Trump is telling the gathered sailors that the great existential threat to the western world is the “sinister forces of terrorism.”

His speech is a cross between a Sunday school film strip (this is a battle between “good and evil”) and a remix of Reagan’s greatest hits, with allusions to how the “bad guys” and “losers” need to be driven off this earth, and evocations of god’s faith in the American dream.

Trump recites the achievements from his travels, how in nine days and across four countries he has managed to isolate Iran, convince Araby to work toward eradicating terrorism, get Israeli’s consent toward a lasting peace, and establish the economic framework for eternal prosperity (“I think we hit a home run”).

As at summer camp he’s made a lot of great new friends, and with them he’s done a lot of great deals.

Nor since the treaties of Westphalia, Vienna, Paris, Berlin, or Versailles has the world been remade so completely in nine days along the catwalks of the Middle East and Europe.

Maybe with a few more outfits Melania and Ivanka can wipe out world hunger?

Unspoken at Naval Air Station Sigonella is that fact that Trump’s idea of an economic stimulus is to recycle billions of dollars in military aid for the Saudis into hundreds of thousands of “beautiful” paying jobs for Americans, who might just prefer the cash.

In Trumpworld, peace is a coefficient of military expenditure. The more money NATO, the Saudis or Israel spend on their militaries, the safer the world will be. “We’re gonna have a lot strength,” he tells the cheering sailors and marines, “and a lot of peace.”

The One with Jared

The president tells the naval air station that it can start partying the moment “the wheels are up” on Air Force One and he’s on his way back to Washington, D.C. to deliver all that frankincense and myrrh from “the holy lands” (his metaphor of the Middle East) to the American people.

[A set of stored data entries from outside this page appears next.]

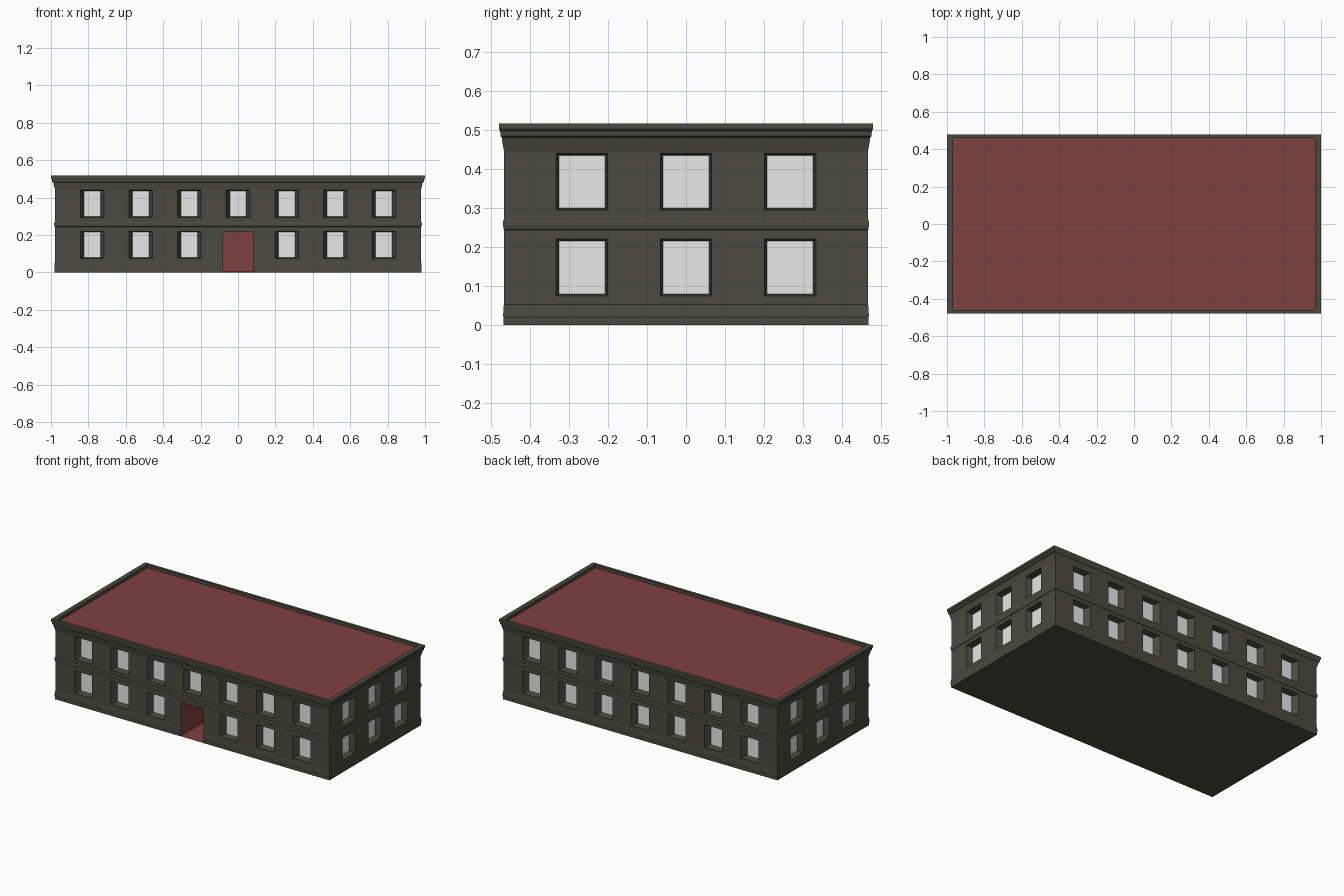
import bpy, bmesh, math
from mathutils import Matrix, Vector

if "Cube" in bpy.data.objects:
    bpy.data.objects.remove(bpy.data.objects["Cube"])

WX, WY = 0.978, 0.466      # wall half sizes
OX, OY = 0.021, 0.013      # full cornice overhang in x and y
ROOF_Z = 0.497


def material(name, rgb):
    m = bpy.data.materials.new(name)
    m.diffuse_color = (*rgb, 1)
    m.use_nodes = True
    m.node_tree.nodes["Principled BSDF"].inputs["Base Color"].default_value = m.diffuse_color
    return m


STONE = material("dark_stone", (0.070, 0.070, 0.053))
RED = material("brick_red", (0.216, 0.051, 0.051))
GLASS = material("window_white", (1.0, 1.0, 1.0))


def finish(name, bm, mats, recalc=False):
    if recalc:
        bmesh.ops.recalc_face_normals(bm, faces=bm.faces[:])
    me = bpy.data.meshes.new(name)
    bm.to_mesh(me)
    bm.free()
    for m in mats:
        me.materials.append(m)
    ob = bpy.data.objects.new(name, me)
    bpy.context.collection.objects.link(ob)
    return ob


def facade(name, half_len, dist, angle, centres, open_half, glass_half, door=False):
    """Wall facing -y locally, with splayed window recesses, turned by angle."""
    bm = bmesh.new()
    rot = Matrix.Rotation(angle, 4, 'Z')

    def quad(pts, mat=0):
        f = bm.faces.new([bm.verts.new(rot @ Vector(p)) for p in pts])
        f.material_index = mat

    def recess(o, i, depth, side_mat, back_mat):
        # o, i: outer and inner rectangles (u0, u1, z0, z1)
        def ring(r, y):
            return [(r[0], y, r[2]), (r[1], y, r[2]), (r[1], y, r[3]), (r[0], y, r[3])]
        a, b = ring(o, -dist), ring(i, -dist + depth)
        for k in range(4):
            n = (k + 1) % 4
            quad([a[k], a[n], b[n], b[k]], side_mat)
        quad(b, back_mat)

    # wall columns between and through the openings
    us = [-half_len]
    for c in centres:
        hw = 0.08 if door and abs(c) < 0.01 else open_half
        us += [c - hw, c + hw]
    us.append(half_len)
    for k in range(len(us) - 1):
        u0, u1 = us[k], us[k + 1]
        zs = [0, 0.075, 0.22, 0.295, 0.44, 0.51]
        is_open = k % 2 == 1
        mid = (u0 + u1) / 2
        is_door = is_open and door and abs(mid) < 0.01
        for j in range(5):
            z0, z1 = zs[j], zs[j + 1]
            if is_door and j < 2:
                continue
            if is_open and j in (1, 3):
                w0, w1 = mid - open_half, mid + open_half
                if is_door:     # narrower window above the door
                    quad([(u0, -dist, z0), (w0, -dist, z0), (w0, -dist, z1), (u0, -dist, z1)])
                    quad([(w1, -dist, z0), (u1, -dist, z0), (u1, -dist, z1), (w1, -dist, z1)])
                recess((w0, w1, z0, z1),
                       (mid - glass_half, mid + glass_half, z0 + 0.005, z1 - 0.005),
                       0.04, 0, 1)
                continue
            quad([(u0, -dist, z0), (u1, -dist, z0), (u1, -dist, z1), (u0, -dist, z1)])
        if is_door:             # deep entrance
            r = (u0, u1, 0.002, 0.22)
            recess(r, r, 0.27, 2, 2)
    return finish(name, bm, [STONE, GLASS, RED])


def moulding(name, profile, path, closed=True):
    """Sweep a closed (offset, z) profile along path points (x, y, out_x, out_y)."""
    bm = bmesh.new()
    rings = [[bm.verts.new((x + sx * t * OX, y + sy * t * OY, z)) for t, z in profile]
             for x, y, sx, sy in path]
    n, m = len(profile), len(path)
    for i in range(m if closed else m - 1):
        a, b = rings[i], rings[(i + 1) % m]
        for k in range(n):
            q = (k + 1) % n
            bm.faces.new((a[k], b[k], b[q], a[q]))
    if not closed:
        bm.faces.new(rings[0])
        bm.faces.new(rings[-1])
    return finish(name, bm, [STONE], True)


def plate(name, hx, hy, z, mat, up):
    bm = bmesh.new()
    pts = [(-hx, -hy, z), (hx, -hy, z), (hx, hy, z), (-hx, hy, z)]
    bm.faces.new([bm.verts.new(p) for p in (pts if up else pts[::-1])])
    return finish(name, bm, [mat])


# Four walls with windows
long_c = [-0.78 + 0.26 * i for i in range(7)]
side_c = [-0.267, 0, 0.267]
facade("front_wall", WX, WY, 0, long_c, 0.063, 0.044, door=True)
facade("back_wall", WX, WY, math.pi, long_c, 0.063, 0.044)
facade("right_wall", WY, WX, math.pi / 2, side_c, 0.066, 0.059)
facade("left_wall", WY, WX, -math.pi / 2, side_c, 0.066, 0.059)

# Mouldings: plinth is interrupted by the door
corners = [(WX, -WY, 1, -1), (WX, WY, 1, 1), (-WX, WY, -1, 1), (-WX, -WY, -1, -1)]
door_path = [(0.08, -WY, 0, -1)] + corners + [(-0.08, -WY, 0, -1)]
moulding("plinth", [(-0.1, 0), (0.1, 0), (0.1, 0.018), (0.2, 0.022), (0.2, 0.03),
                    (0.1, 0.05), (-0.1, 0.055)], door_path, closed=False)
moulding("belt_course", [(-0.1, 0.243), (0.1, 0.245), (0.22, 0.255), (0.22, 0.265),
                         (0.1, 0.27), (-0.1, 0.272)], corners)
moulding("cornice", [(-0.45, 0.44 + 0.045), (-0.02, 0.442), (0.0, 0.442), (0.45, 0.475),
                     (0.45, 0.48), (0.75, 0.485), (0.8, 0.497), (1.0, 0.502),
                     (1.0, 0.517), (-0.45, 0.517)], corners)

# Roof and underside
plate("roof", WX - 0.008, WY - 0.005, ROOF_Z, RED, True)
plate("base", WX, WY, 0.0, STONE, False)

He’ll tell all those dreary bureaucrats in the State Department that he’s made a breakthrough on peace between Israel and the Palestinians, gotten the Arabs to buy into the idea of defeating terrorism and radical Islam (even though many bankrolling ISIS have passed through his receiving lines), and straightened out all the issues dividing Europe and NATO.

Now if they are any good at their jobs, the civil servants will follow up on his many great successes, and break ground on the new world order. If they drop the ball, T-Rex can walk the plank, for failing to understand that foreign affairs are no harder than Florida condo development.

Alas, during the Trumps’ spring vacation, Washington has been thinking less about the brave new world of Middle East peace and more about the cold wars with Russia, and whether Trump and his campaign colluded with any spies coming in from the cold with Hillary’s emails.

The city’s only growth industry involves the hiring of special prosecutors.

It’s a Washington story, older than the Bible and with more back-stabbing than Dallas, and will make for some great TV, once the Jared hearings start to roll. Stay tuned.

Matthew Stevenson is the author of many books, including Reading the Rails, Appalachia Spring, andThe Revolution as a Dinner Party, about China throughout its turbulent twentieth century. His most recent book, about traveling in France and the Franco-Prussian wars, is entitled Biking with Bismarck. His new book is: Our Man in Iran.